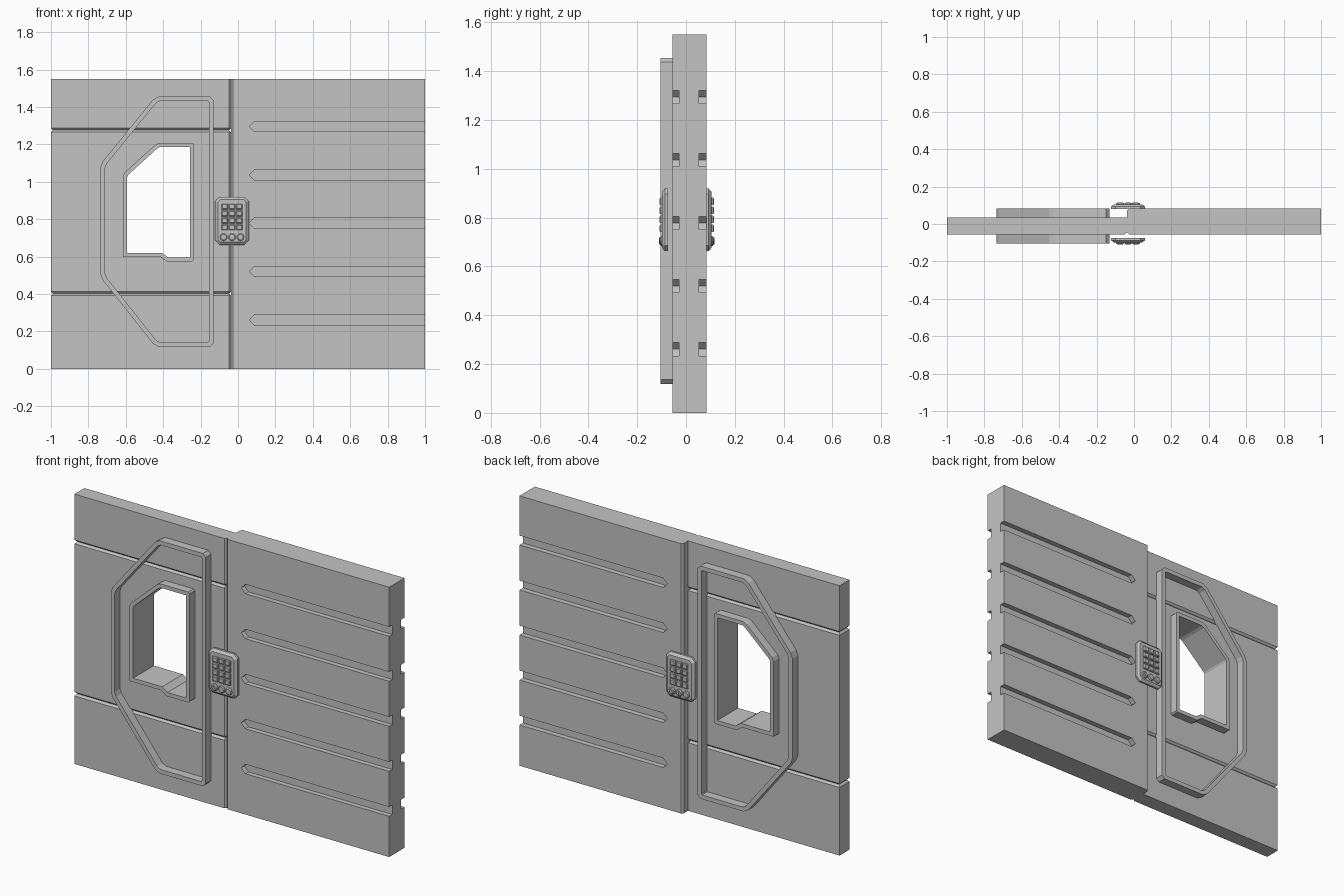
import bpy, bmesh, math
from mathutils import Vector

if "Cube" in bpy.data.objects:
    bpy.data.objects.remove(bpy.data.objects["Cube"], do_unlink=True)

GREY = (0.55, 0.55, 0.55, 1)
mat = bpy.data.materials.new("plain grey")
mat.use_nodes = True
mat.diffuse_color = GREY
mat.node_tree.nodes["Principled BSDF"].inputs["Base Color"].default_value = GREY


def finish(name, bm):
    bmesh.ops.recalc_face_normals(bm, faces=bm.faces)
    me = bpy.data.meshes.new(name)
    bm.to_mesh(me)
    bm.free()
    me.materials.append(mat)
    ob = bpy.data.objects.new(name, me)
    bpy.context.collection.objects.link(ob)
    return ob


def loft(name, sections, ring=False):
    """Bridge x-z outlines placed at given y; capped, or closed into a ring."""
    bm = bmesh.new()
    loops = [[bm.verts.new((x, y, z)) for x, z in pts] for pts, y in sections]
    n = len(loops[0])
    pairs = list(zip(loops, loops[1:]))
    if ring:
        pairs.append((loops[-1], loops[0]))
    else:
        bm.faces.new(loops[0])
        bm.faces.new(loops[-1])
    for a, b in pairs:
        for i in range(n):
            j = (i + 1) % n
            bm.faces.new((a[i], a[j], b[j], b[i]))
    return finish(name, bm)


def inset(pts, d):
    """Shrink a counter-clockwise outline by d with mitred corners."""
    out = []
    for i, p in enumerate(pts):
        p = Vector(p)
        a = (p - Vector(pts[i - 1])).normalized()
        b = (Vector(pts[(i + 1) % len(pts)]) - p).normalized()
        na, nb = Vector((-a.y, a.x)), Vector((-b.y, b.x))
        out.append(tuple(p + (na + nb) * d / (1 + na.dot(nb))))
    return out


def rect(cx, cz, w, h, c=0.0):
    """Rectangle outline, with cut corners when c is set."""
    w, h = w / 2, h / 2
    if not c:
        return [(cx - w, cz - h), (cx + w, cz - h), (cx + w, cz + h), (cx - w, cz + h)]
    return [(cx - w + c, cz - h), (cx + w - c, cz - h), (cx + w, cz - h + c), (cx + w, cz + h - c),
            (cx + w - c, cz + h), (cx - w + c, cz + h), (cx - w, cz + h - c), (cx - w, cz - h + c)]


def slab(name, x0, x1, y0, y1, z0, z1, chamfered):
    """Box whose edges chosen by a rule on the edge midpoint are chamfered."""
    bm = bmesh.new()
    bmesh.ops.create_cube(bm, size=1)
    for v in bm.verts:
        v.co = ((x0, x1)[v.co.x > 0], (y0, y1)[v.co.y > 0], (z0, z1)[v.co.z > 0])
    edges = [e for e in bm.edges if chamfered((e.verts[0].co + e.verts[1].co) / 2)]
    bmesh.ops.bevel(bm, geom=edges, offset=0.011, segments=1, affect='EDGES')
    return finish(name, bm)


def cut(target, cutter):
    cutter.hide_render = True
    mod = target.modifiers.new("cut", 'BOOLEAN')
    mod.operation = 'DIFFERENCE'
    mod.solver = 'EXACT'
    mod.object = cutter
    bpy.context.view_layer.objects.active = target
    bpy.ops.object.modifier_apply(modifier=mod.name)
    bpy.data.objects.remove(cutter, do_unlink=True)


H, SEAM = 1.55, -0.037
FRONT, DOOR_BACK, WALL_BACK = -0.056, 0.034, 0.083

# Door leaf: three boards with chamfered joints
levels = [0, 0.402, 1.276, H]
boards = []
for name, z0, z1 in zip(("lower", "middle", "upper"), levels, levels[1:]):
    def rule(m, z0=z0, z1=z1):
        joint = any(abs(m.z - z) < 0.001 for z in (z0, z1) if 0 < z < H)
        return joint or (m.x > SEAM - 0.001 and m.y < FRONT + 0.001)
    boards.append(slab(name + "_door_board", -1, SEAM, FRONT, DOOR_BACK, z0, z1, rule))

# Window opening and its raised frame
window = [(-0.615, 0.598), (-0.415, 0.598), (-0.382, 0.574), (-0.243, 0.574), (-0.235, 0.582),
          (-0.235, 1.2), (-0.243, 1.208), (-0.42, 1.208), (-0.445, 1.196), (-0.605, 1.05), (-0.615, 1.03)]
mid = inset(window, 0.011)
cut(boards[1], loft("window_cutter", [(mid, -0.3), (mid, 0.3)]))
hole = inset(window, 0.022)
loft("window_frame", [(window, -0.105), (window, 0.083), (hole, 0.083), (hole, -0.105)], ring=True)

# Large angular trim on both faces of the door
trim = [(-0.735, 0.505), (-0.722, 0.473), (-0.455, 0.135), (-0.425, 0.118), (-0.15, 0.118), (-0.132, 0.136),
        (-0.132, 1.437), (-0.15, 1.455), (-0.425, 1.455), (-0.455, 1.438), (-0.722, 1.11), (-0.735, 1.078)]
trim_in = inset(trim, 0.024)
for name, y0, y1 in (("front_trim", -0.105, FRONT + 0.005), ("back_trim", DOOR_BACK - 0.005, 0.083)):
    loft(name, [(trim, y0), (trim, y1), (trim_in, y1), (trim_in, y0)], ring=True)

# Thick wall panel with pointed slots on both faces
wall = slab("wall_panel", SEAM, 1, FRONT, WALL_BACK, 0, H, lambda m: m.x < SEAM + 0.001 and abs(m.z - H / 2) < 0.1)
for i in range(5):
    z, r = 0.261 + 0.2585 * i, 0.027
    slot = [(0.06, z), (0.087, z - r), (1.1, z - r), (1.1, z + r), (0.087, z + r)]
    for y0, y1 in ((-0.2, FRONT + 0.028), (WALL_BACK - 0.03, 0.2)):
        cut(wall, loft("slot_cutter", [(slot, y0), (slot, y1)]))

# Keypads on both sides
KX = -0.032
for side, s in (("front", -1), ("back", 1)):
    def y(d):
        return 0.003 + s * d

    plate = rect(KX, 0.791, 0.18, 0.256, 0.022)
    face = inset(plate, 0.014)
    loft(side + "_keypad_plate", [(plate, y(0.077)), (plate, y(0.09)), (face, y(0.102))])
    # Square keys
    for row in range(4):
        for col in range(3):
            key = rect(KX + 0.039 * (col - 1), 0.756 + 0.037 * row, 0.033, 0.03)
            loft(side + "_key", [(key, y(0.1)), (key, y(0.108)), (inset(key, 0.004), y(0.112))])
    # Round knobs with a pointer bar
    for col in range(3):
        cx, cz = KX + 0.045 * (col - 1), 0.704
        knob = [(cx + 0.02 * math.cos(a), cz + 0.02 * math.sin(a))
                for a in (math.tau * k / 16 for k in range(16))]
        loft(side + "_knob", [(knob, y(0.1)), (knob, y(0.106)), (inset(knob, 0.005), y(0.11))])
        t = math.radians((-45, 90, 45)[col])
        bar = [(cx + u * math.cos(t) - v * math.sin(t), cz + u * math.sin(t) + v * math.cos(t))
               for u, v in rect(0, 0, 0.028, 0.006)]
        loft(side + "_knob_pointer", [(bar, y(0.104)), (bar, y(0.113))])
★ ★ ★ ★ ★
### EXERCISE OBJECTIVE
A complete and exact copy of the records is required. Exclude the pictures.

### EXERCISE RESPONSE
import bpy, bmesh, math
from mathutils import Vector

if "Cube" in bpy.data.objects:
    bpy.data.objects.remove(bpy.data.objects["Cube"], do_unlink=True)

GREY = (0.55, 0.55, 0.55, 1)
mat = bpy.data.materials.new("plain grey")
mat.use_nodes = True
mat.diffuse_color = GREY
mat.node_tree.nodes["Principled BSDF"].inputs["Base Color"].default_value = GREY


def finish(name, bm):
    bmesh.ops.recalc_face_normals(bm, faces=bm.faces)
    me = bpy.data.meshes.new(name)
    bm.to_mesh(me)
    bm.free()
    me.materials.append(mat)
    ob = bpy.data.objects.new(name, me)
    bpy.context.collection.objects.link(ob)
    return ob


def loft(name, sections, ring=False):
    """Bridge x-z outlines placed at given y; capped, or closed into a ring."""
    bm = bmesh.new()
    loops = [[bm.verts.new((x, y, z)) for x, z in pts] for pts, y in sections]
    n = len(loops[0])
    pairs = list(zip(loops, loops[1:]))
    if ring:
        pairs.append((loops[-1], loops[0]))
    else:
        bm.faces.new(loops[0])
        bm.faces.new(loops[-1])
    for a, b in pairs:
        for i in range(n):
            j = (i + 1) % n
            bm.faces.new((a[i], a[j], b[j], b[i]))
    return finish(name, bm)


def inset(pts, d):
    """Shrink a counter-clockwise outline by d with mitred corners."""
    out = []
    for i, p in enumerate(pts):
        p = Vector(p)
        a = (p - Vector(pts[i - 1])).normalized()
        b = (Vector(pts[(i + 1) % len(pts)]) - p).normalized()
        na, nb = Vector((-a.y, a.x)), Vector((-b.y, b.x))
        out.append(tuple(p + (na + nb) * d / (1 + na.dot(nb))))
    return out


def rect(cx, cz, w, h, c=0.0):
    """Rectangle outline, with cut corners when c is set."""
    w, h = w / 2, h / 2
    if not c:
        return [(cx - w, cz - h), (cx + w, cz - h), (cx + w, cz + h), (cx - w, cz + h)]
    return [(cx - w + c, cz - h), (cx + w - c, cz - h), (cx + w, cz - h + c), (cx + w, cz + h - c),
            (cx + w - c, cz + h), (cx - w + c, cz + h), (cx - w, cz + h - c), (cx - w, cz - h + c)]


def slab(name, x0, x1, y0, y1, z0, z1, chamfered):
    """Box whose edges chosen by a rule on the edge midpoint are chamfered."""
    bm = bmesh.new()
    bmesh.ops.create_cube(bm, size=1)
    for v in bm.verts:
        v.co = ((x0, x1)[v.co.x > 0], (y0, y1)[v.co.y > 0], (z0, z1)[v.co.z > 0])
    edges = [e for e in bm.edges if chamfered((e.verts[0].co + e.verts[1].co) / 2)]
    bmesh.ops.bevel(bm, geom=edges, offset=0.011, segments=1, affect='EDGES')
    return finish(name, bm)


def cut(target, cutter):
    cutter.hide_render = True
    mod = target.modifiers.new("cut", 'BOOLEAN')
    mod.operation = 'DIFFERENCE'
    mod.solver = 'EXACT'
    mod.object = cutter
    bpy.context.view_layer.objects.active = target
    bpy.ops.object.modifier_apply(modifier=mod.name)
    bpy.data.objects.remove(cutter, do_unlink=True)


H, SEAM = 1.55, -0.037
FRONT, DOOR_BACK, WALL_BACK = -0.056, 0.034, 0.083

# Door leaf: three boards with chamfered joints
levels = [0, 0.402, 1.276, H]
boards = []
for name, z0, z1 in zip(("lower", "middle", "upper"), levels, levels[1:]):
    def rule(m, z0=z0, z1=z1):
        joint = any(abs(m.z - z) < 0.001 for z in (z0, z1) if 0 < z < H)
        return joint or (m.x > SEAM - 0.001 and m.y < FRONT + 0.001)
    boards.append(slab(name + "_door_board", -1, SEAM, FRONT, DOOR_BACK, z0, z1, rule))

# Window opening and its raised frame
window = [(-0.615, 0.598), (-0.415, 0.598), (-0.382, 0.574), (-0.243, 0.574), (-0.235, 0.582),
          (-0.235, 1.2), (-0.243, 1.208), (-0.42, 1.208), (-0.445, 1.196), (-0.605, 1.05), (-0.615, 1.03)]
mid = inset(window, 0.011)
cut(boards[1], loft("window_cutter", [(mid, -0.3), (mid, 0.3)]))
hole = inset(window, 0.022)
loft("window_frame", [(window, -0.105), (window, 0.083), (hole, 0.083), (hole, -0.105)], ring=True)

# Large angular trim on both faces of the door
trim = [(-0.735, 0.505), (-0.722, 0.473), (-0.455, 0.135), (-0.425, 0.118), (-0.15, 0.118), (-0.132, 0.136),
        (-0.132, 1.437), (-0.15, 1.455), (-0.425, 1.455), (-0.455, 1.438), (-0.722, 1.11), (-0.735, 1.078)]
trim_in = inset(trim, 0.024)
for name, y0, y1 in (("front_trim", -0.105, FRONT + 0.005), ("back_trim", DOOR_BACK - 0.005, 0.083)):
    loft(name, [(trim, y0), (trim, y1), (trim_in, y1), (trim_in, y0)], ring=True)

# Thick wall panel with pointed slots on both faces
wall = slab("wall_panel", SEAM, 1, FRONT, WALL_BACK, 0, H, lambda m: m.x < SEAM + 0.001 and abs(m.z - H / 2) < 0.1)
for i in range(5):
    z, r = 0.261 + 0.2585 * i, 0.027
    slot = [(0.06, z), (0.087, z - r), (1.1, z - r), (1.1, z + r), (0.087, z + r)]
    for y0, y1 in ((-0.2, FRONT + 0.028), (WALL_BACK - 0.03, 0.2)):
        cut(wall, loft("slot_cutter", [(slot, y0), (slot, y1)]))

# Keypads on both sides
KX = -0.032
for side, s in (("front", -1), ("back", 1)):
    def y(d):
        return 0.003 + s * d

    plate = rect(KX, 0.791, 0.18, 0.256, 0.022)
    face = inset(plate, 0.014)
    loft(side + "_keypad_plate", [(plate, y(0.077)), (plate, y(0.09)), (face, y(0.102))])
    # Square keys
    for row in range(4):
        for col in range(3):
            key = rect(KX + 0.039 * (col - 1), 0.756 + 0.037 * row, 0.033, 0.03)
            loft(side + "_key", [(key, y(0.1)), (key, y(0.108)), (inset(key, 0.004), y(0.112))])
    # Round knobs with a pointer bar
    for col in range(3):
        cx, cz = KX + 0.045 * (col - 1), 0.704
        knob = [(cx + 0.02 * math.cos(a), cz + 0.02 * math.sin(a))
                for a in (math.tau * k / 16 for k in range(16))]
        loft(side + "_knob", [(knob, y(0.1)), (knob, y(0.106)), (inset(knob, 0.005), y(0.11))])
        t = math.radians((-45, 90, 45)[col])
        bar = [(cx + u * math.cos(t) - v * math.sin(t), cz + u * math.sin(t) + v * math.cos(t))
               for u, v in rect(0, 0, 0.028, 0.006)]
        loft(side + "_knob_pointer", [(bar, y(0.104)), (bar, y(0.113))])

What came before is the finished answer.